JERUSALEM (Dec. 27)
The Cabinet decided today not to appoint a commission of inquiry to reopen the Lavon affair as requested by former Prime Minister David Ben-Gurion.
It is understood that no vote was taken. Instead, Premier Levi Eshkol followed the procedure whereby any proposal before the cabinet required support of at least four Ministers to be included on the agenda. The proposal–which would have probed the responsibility of the ten-year-old security mishap–was presented by Justice Minister Dov Joseph and was supported only by Housing and Development Minister Yosef Almogi.

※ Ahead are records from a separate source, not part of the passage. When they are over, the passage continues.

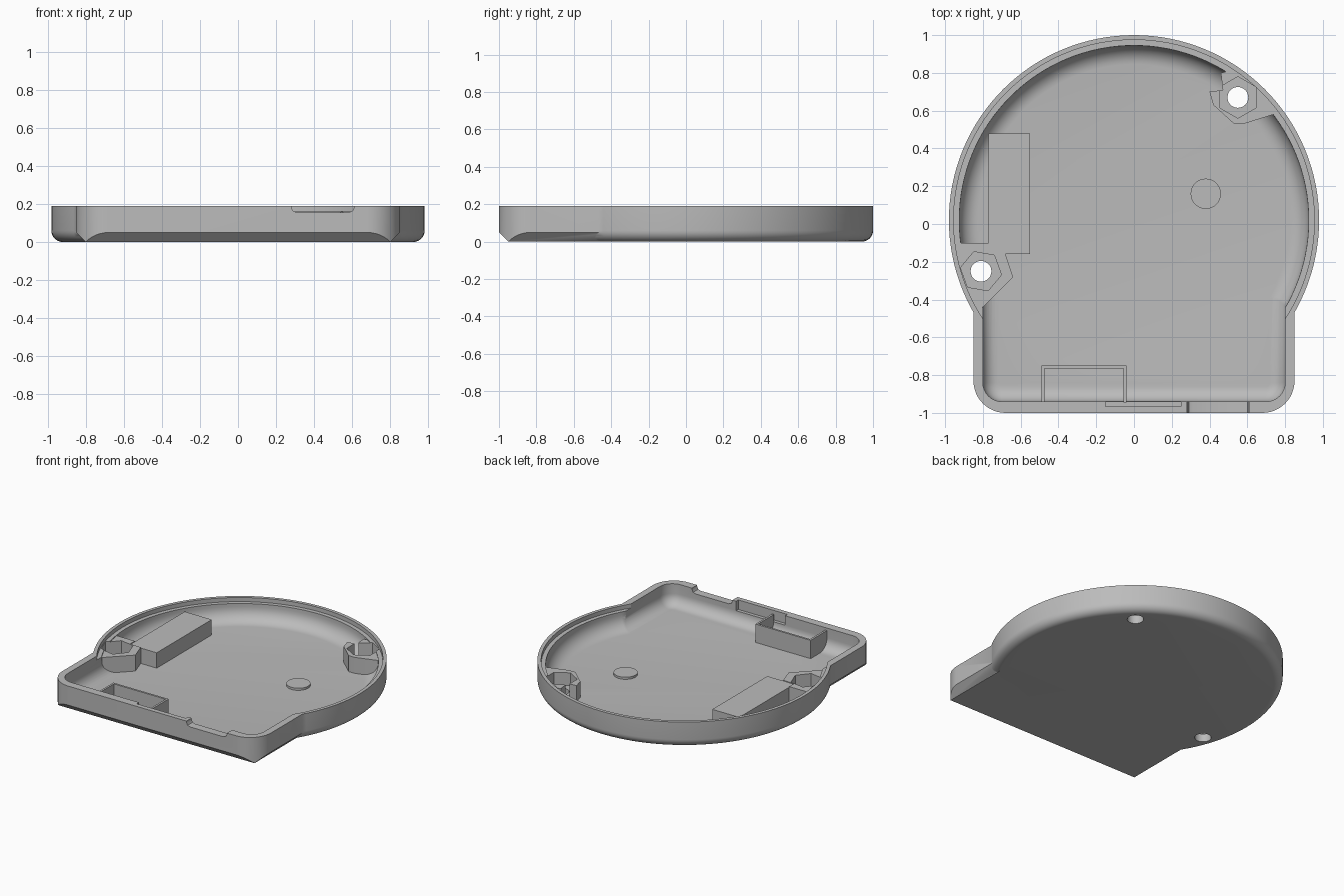
import bpy, bmesh
from math import sin, cos, pi, radians

cube = bpy.data.objects.get("Cube")
if cube:
    bpy.data.objects.remove(cube, do_unlink=True)

grey = bpy.data.materials.new("plain grey")
grey.use_nodes = True
GREY = (0.5, 0.5, 0.5, 1)
grey.diffuse_color = GREY
grey.node_tree.nodes["Principled BSDF"].inputs["Base Color"].default_value = GREY

CY = 0.02       # centre of the round part
TOP = 0.19      # rim height
FLOOR = 0.037   # inside floor height
ABOVE = 0.25    # cutters reach past the rim


def loft(name, rings):
    """Closed solid through rings of equal point count, listed bottom to top."""
    bm = bmesh.new()
    loops = [[bm.verts.new(p) for p in ring] for ring in rings]
    n = len(loops[0])
    for low, high in zip(loops, loops[1:]):
        for i in range(n):
            j = (i + 1) % n
            bm.faces.new((low[i], low[j], high[j], high[i]))
    bm.faces.new(loops[0][::-1])
    bm.faces.new(loops[-1])
    bmesh.ops.recalc_face_normals(bm, faces=bm.faces)
    mesh = bpy.data.meshes.new(name)
    bm.to_mesh(mesh)
    bm.free()
    mesh.materials.append(grey)
    obj = bpy.data.objects.new(name, mesh)
    bpy.context.collection.objects.link(obj)
    return obj


def circle(x, y, z, r, n, turn=0):
    return [(x + r * cos(turn + 2 * pi * i / n), y + r * sin(turn + 2 * pi * i / n), z)
            for i in range(n)]


def round_rect(x0, x1, y0, y1, z, r, n=8):
    pts = []
    corners = [(x1 - r, y1 - r), (x0 + r, y1 - r), (x0 + r, y0 + r), (x1 - r, y0 + r)]
    for k, (cx, cy) in enumerate(corners):
        for i in range(n + 1):
            a = pi / 2 * (k + i / n)
            pts.append((cx + r * cos(a), cy + r * sin(a), z))
    return pts


def prism(name, outline, z0, z1):
    return loft(name, [[(x, y, z) for x, y in outline] for z in (z0, z1)])


def block(name, x0, x1, y0, y1, z0, z1):
    return prism(name, [(x0, y0), (x1, y0), (x1, y1), (x0, y1)], z0, z1)


def boolean(obj, tool, operation="DIFFERENCE", keep=False):
    mod = obj.modifiers.new("bool", "BOOLEAN")
    mod.operation, mod.object, mod.solver = operation, tool, "EXACT"
    bpy.context.view_layer.objects.active = obj
    bpy.ops.object.modifier_apply(modifier=mod.name)
    if not keep:
        bpy.data.objects.remove(tool, do_unlink=True)


def fillet(radius, steps=8):
    """Height and inset pairs of a quarter round, from the floor upwards."""
    return [(radius * (1 - cos(a)), radius * (1 - sin(a)))
            for a in (pi / 2 * i / steps for i in range(steps + 1))]


# Outer shell: round dish joined to a chamfered box with rounded upright corners
SIDES = 128
dish = [circle(0, CY, z, 0.98 - inset, SIDES) for z, inset in fillet(0.06)]
shell = loft("case_shell", dish + [circle(0, CY, TOP, 0.98, SIDES)])

rect = lambda d, z: [(-0.85 + d, d - 1, z), (0.85 - d, d - 1, z),
                     (0.85 - d, -0.2, z), (-0.85 + d, -0.2, z)]
box = loft("box", [rect(0.05, 0), rect(0, 0.05), rect(0, TOP)])
boolean(box, loft("corner_rounding", [round_rect(-0.85, 0.85, -1, 0.4, z, 0.17, 12)
                                      for z in (-0.1, 0.3)]), "INTERSECT")
boolean(shell, box, "UNION")

# Hollow inside with filleted floor, and a stepped lip round the dish
hollow = [circle(0, CY, FLOOR + z, 0.925 - inset, SIDES) for z, inset in fillet(0.1)]
hollow += [circle(0, CY, z, r, SIDES) for r, z in ((0.925, 0.16), (0.955, 0.16), (0.955, ABOVE))]
boolean(shell, loft("dish_hollow", hollow))
hollow = [round_rect(d - 0.8, 0.8 - d, d - 0.94, -0.2 - d, FLOOR + 0.0004 + z, 0.1 - d)
          for z, d in fillet(0.08)]
hollow.append(round_rect(-0.8, 0.8, -0.94, -0.2, ABOVE, 0.1))
boolean(shell, loft("box_hollow", hollow))

# Front wall: rounded notch through the rim and a shallow inner recess
notch = [(0.28, ABOVE), (0.28, 0.18), (0.29, 0.162), (0.31, 0.155),
         (0.58, 0.155), (0.6, 0.162), (0.61, 0.18), (0.61, ABOVE)]
boolean(shell, loft("notch", [[(x, y, z) for x, z in notch] for y in (-1.1, -0.9)]))
boolean(shell, block("recess", -0.15, 0.25, -0.965, -0.9, 0.12, ABOVE))

# Screw bosses with hexagonal nut pockets and through holes
bosses = [
    ("right_boss", (-0.81, -0.25), radians(-10),
     [(-0.935, -0.10), (-0.93, -0.25), (-0.86, -0.42), (-0.8, -0.44),
      (-0.64, -0.28), (-0.68, -0.16), (-0.77, -0.155), (-0.77, -0.10)]),
    ("left_boss", (0.55, 0.67), radians(-30),
     [(0.40, 0.70), (0.42, 0.63), (0.53, 0.53), (0.58, 0.53), (0.74, 0.58),
      (0.67, 0.70), (0.5, 0.81), (0.46, 0.8), (0.47, 0.71)]),
]
parts = [shell]
for name, (x, y), turn, outline in bosses:
    boss = prism(name, outline, 0.03, 0.155)
    pocket = loft("pocket", [circle(x, y, z, 0.11, 6, turn) for z in (0.06, ABOVE)])
    hole = loft("hole", [circle(x, y, z, 0.055, 32) for z in (-0.1, ABOVE)])
    for tool in (pocket, hole):
        boolean(boss, tool, keep=True)
        boolean(shell, tool)
    parts.append(boss)

# Solid support block and small round pad on the floor
parts.append(block("support_block", -0.77, -0.55, -0.16, 0.48, 0.03, 0.15))
parts.append(loft("floor_pad", [circle(0.38, 0.16, z, 0.08, 48) for z in (0.03, 0.053)]))

# Open connector frame against the front wall
frame = block("connector_frame", -0.49, -0.04, -0.945, -0.75, 0.03, 0.172)
boolean(frame, block("frame_opening", -0.475, -0.055, -0.96, -0.765, 0.02, ABOVE))
parts.append(frame)

for obj in bpy.context.view_layer.objects:
    obj.select_set(obj in parts)
bpy.context.view_layer.objects.active = shell
bpy.ops.object.shade_smooth_by_angle(angle=radians(30))
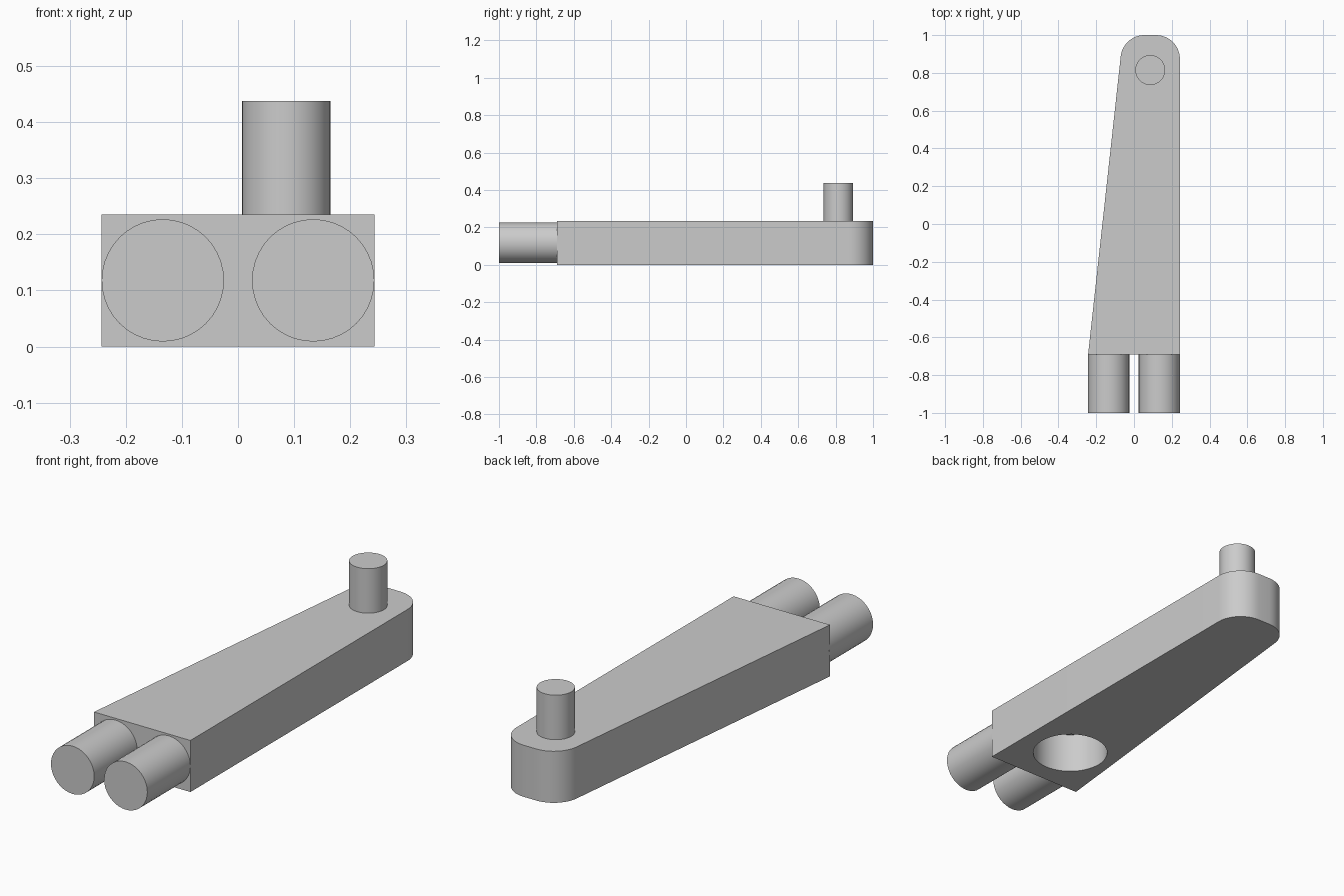
import bpy, bmesh, math
from mathutils import Vector

cube = bpy.data.objects.get("Cube")
if cube:
    bpy.data.objects.remove(cube, do_unlink=True)

# Single plain grey
grey = bpy.data.materials.new("plain_grey")
grey.use_nodes = True
COLOR = (0.6, 0.6, 0.6, 1)
grey.diffuse_color = COLOR
grey.node_tree.nodes["Principled BSDF"].inputs["Base Color"].default_value = COLOR


def smooth(obj):
    bpy.ops.object.select_all(action='DESELECT')
    obj.select_set(True)
    bpy.context.view_layer.objects.active = obj
    bpy.ops.object.shade_smooth_by_angle(angle=math.radians(30))


def rod(name, start, end, radius, sides=40):
    """Capped cylinder between two points."""
    start, end = Vector(start), Vector(end)
    axis = end - start
    bpy.ops.mesh.primitive_cylinder_add(
        vertices=sides, radius=radius, depth=axis.length,
        location=(start + end) / 2,
        rotation=axis.to_track_quat('Z', 'Y').to_euler())
    obj = bpy.context.object
    obj.name = name
    obj.data.materials.append(grey)
    smooth(obj)
    return obj


def arc(cx, cy, r, a0, a1, steps=12):
    return [(cx + r * math.cos(math.radians(a0 + (a1 - a0) * i / steps)),
             cy + r * math.sin(math.radians(a0 + (a1 - a0) * i / steps)))
            for i in range(steps + 1)]


# Tapered arm: one straight side, one slanted side, rounded far end
HALF, FRONT, TOP, ROUND = 0.243, -0.69, 0.235, 0.126
outline = [(-HALF, FRONT), (HALF, FRONT)]
outline += arc(HALF - ROUND, 1 - ROUND, ROUND, 0, 90)
outline += arc(0.055, 1 - ROUND, ROUND, 90, 173.7)
bm = bmesh.new()
base = bm.faces.new([bm.verts.new((x, y, 0)) for x, y in outline])
lifted = bmesh.ops.extrude_face_region(bm, geom=[base])["geom"]
bmesh.ops.translate(bm, vec=(0, 0, TOP),
                    verts=[v for v in lifted if isinstance(v, bmesh.types.BMVert)])
bmesh.ops.recalc_face_normals(bm, faces=bm.faces)
mesh = bpy.data.meshes.new("arm")
bm.to_mesh(mesh)
bm.free()
arm = bpy.data.objects.new("arm", mesh)
bpy.context.collection.objects.link(arm)
mesh.materials.append(grey)

# Blind round socket in the underside
cutter = rod("socket_cutter", (0, -0.44, -0.1), (0, -0.44, 0.186), 0.164, 48)
cutter.hide_render = True
cut = arm.modifiers.new("socket", 'BOOLEAN')
cut.operation = 'DIFFERENCE'
cut.solver = 'EXACT'
cut.object = cutter
bpy.context.view_layer.objects.active = arm
bpy.ops.object.modifier_apply(modifier=cut.name)
bpy.data.objects.remove(cutter, do_unlink=True)
smooth(arm)

# Upright peg near the rounded end
rod("peg", (0.086, 0.815, TOP - 0.005), (0.086, 0.815, 0.438), 0.079)

# Two round bars at the front
for side, x in (("right", -0.134), ("left", 0.134)):
    rod(side + "_bar", (x, -1, 0.118), (x, FRONT + 0.005, 0.118), 0.109)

Failing to receive the required minimum, the proposal was not included in the agenda.
Anticipating that the Government would not reopen the inquiry, Mr. Ben-Gurion had said that he would nevertheless bring the matter up before the Mapai convention scheduled for February and that he would publish the new material which he submitted to the Justice Minister on the case after getting censorship clearance.
The Cabinet heard a report by Chief of Staff Yitzhak Rabin on details of the incident on Mount Scopus last Wednesday in which three Israeli border patrolmen were wounded by Jordanian gunfire while guarding a group of Arab women who were permitted by the Israeli authorities to harvest an olive grove in the Israeli enclave.
Prime Minister Eshkol reported to the Cabinet on his meeting with Gen. Odd Bull, chief of staff of the United Nations Truce Supervision Organization in which the Premier told the UN official that the Israel Government took “a grave view” of the incident and that the “deliberate attack greatly increased tension on the border at a season of particular significance to the Christian world.”
It is under stood that the Premier stressed to Gen. Bull that the harvesting of the olives had been allowed by the Israel authorities as a humanitarian gesture at the request of the United Nations and that the United Nations ought to react to the shooting. Gen. Bull expressed his regrets at the incident.